- BRIEF:
Your answer should be the lines of the data below that contain "function".

★ ★ ★ ★ ★ ★ ★

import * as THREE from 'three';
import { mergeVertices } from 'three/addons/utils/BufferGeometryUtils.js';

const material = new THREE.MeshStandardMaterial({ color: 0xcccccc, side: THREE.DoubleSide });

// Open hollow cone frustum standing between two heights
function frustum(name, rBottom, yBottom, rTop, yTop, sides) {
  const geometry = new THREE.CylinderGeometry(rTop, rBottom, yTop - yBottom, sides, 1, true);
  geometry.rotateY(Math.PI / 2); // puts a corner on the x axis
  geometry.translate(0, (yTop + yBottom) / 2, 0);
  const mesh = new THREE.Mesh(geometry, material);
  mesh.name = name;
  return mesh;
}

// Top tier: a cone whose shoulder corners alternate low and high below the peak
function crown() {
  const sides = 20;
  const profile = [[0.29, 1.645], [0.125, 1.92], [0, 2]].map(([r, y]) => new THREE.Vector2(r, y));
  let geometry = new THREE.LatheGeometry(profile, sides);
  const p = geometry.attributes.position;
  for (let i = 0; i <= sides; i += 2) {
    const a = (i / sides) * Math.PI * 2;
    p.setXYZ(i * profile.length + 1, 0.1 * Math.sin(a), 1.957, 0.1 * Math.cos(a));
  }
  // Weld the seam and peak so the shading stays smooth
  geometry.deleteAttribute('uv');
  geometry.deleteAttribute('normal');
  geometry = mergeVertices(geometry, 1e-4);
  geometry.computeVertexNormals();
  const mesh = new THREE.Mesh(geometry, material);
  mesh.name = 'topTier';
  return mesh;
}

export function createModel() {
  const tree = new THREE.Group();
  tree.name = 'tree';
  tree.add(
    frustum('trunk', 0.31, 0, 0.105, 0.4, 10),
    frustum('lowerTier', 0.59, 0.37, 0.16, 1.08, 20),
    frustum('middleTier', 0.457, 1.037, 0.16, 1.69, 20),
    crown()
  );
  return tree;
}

★ ★ ★ ★ ★ ★ ★

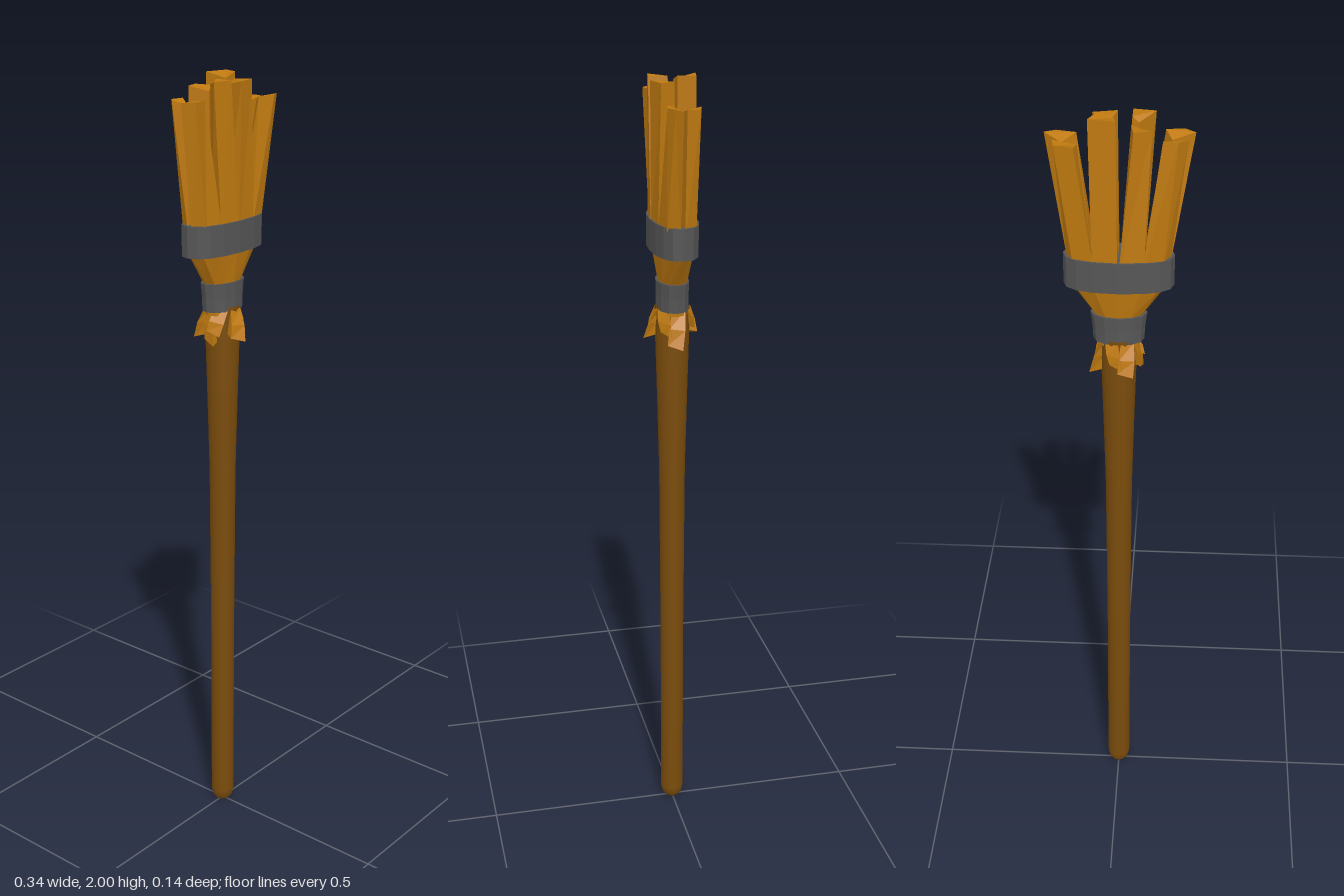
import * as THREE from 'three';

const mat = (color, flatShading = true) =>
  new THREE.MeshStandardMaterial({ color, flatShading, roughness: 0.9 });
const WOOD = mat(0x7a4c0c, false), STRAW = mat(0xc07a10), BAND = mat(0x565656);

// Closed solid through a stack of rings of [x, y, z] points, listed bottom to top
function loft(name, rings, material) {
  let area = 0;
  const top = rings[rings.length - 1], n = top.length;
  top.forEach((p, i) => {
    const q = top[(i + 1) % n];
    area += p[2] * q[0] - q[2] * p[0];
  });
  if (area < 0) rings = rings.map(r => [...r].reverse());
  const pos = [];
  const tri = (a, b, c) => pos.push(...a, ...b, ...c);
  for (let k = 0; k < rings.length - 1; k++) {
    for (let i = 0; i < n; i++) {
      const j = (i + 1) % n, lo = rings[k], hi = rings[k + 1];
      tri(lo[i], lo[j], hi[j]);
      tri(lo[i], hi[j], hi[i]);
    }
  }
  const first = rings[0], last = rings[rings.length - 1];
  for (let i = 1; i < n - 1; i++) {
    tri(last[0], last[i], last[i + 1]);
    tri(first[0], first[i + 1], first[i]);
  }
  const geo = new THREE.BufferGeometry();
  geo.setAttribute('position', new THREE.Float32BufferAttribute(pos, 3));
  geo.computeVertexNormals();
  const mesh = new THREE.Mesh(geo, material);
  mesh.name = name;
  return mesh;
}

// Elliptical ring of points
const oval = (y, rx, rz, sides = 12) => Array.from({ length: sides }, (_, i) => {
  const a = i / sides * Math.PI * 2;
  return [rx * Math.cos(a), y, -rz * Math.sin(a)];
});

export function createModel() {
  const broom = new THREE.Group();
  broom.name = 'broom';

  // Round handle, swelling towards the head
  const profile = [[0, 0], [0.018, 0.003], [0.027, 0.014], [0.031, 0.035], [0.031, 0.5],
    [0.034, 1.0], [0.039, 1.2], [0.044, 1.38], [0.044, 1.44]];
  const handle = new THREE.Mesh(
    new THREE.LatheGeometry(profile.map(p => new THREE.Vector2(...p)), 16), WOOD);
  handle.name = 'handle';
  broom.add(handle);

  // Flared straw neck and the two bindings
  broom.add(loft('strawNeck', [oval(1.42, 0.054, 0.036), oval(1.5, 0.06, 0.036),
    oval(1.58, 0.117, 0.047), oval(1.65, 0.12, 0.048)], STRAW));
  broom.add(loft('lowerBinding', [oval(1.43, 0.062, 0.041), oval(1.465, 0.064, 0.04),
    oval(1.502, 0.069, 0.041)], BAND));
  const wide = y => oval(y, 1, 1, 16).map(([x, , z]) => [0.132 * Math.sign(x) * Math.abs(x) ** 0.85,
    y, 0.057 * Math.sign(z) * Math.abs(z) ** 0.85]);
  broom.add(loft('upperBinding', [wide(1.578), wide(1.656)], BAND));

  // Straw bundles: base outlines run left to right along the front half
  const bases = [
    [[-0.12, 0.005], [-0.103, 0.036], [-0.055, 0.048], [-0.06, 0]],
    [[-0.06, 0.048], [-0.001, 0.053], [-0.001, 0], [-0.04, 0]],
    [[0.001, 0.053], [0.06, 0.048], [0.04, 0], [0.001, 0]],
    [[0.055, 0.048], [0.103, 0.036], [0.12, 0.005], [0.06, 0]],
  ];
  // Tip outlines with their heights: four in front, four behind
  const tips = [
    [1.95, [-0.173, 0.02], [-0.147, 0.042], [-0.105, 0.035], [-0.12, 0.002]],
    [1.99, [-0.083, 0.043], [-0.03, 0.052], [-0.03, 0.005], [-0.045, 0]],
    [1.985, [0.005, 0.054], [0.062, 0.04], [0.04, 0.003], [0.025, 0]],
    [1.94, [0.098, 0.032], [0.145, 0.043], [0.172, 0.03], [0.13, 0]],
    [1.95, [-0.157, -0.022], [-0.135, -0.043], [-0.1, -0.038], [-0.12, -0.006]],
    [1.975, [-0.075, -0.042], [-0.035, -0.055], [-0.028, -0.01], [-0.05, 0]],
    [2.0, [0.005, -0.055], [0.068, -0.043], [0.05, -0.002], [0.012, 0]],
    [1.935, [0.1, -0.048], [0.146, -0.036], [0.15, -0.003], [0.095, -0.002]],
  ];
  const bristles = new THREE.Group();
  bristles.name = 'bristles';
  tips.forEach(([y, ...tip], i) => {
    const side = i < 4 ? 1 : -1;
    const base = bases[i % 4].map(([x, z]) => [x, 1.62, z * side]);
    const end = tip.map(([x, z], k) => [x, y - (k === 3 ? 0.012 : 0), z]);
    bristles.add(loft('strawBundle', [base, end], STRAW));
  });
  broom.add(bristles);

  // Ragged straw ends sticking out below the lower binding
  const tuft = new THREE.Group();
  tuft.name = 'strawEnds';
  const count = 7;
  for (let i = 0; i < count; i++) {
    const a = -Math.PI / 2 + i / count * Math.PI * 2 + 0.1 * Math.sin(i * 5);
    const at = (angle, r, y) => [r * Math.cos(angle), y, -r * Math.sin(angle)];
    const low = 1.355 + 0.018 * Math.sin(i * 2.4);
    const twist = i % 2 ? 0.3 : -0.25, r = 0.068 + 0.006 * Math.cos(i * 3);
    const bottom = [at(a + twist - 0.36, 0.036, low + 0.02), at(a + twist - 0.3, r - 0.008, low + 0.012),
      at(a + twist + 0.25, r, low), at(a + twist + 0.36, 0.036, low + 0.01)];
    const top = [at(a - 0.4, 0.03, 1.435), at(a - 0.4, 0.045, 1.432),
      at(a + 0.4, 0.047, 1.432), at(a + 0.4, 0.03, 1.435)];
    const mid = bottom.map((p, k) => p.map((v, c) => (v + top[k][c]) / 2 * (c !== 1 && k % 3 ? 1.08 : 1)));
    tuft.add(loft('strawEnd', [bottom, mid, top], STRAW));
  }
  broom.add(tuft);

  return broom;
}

★ ★ ★ ★ ★ ★ ★

- RESPONSE:
function frustum(name, rBottom, yBottom, rTop, yTop, sides) {
function crown() {
export function createModel() {
function loft(name, rings, material) {
export function createModel() {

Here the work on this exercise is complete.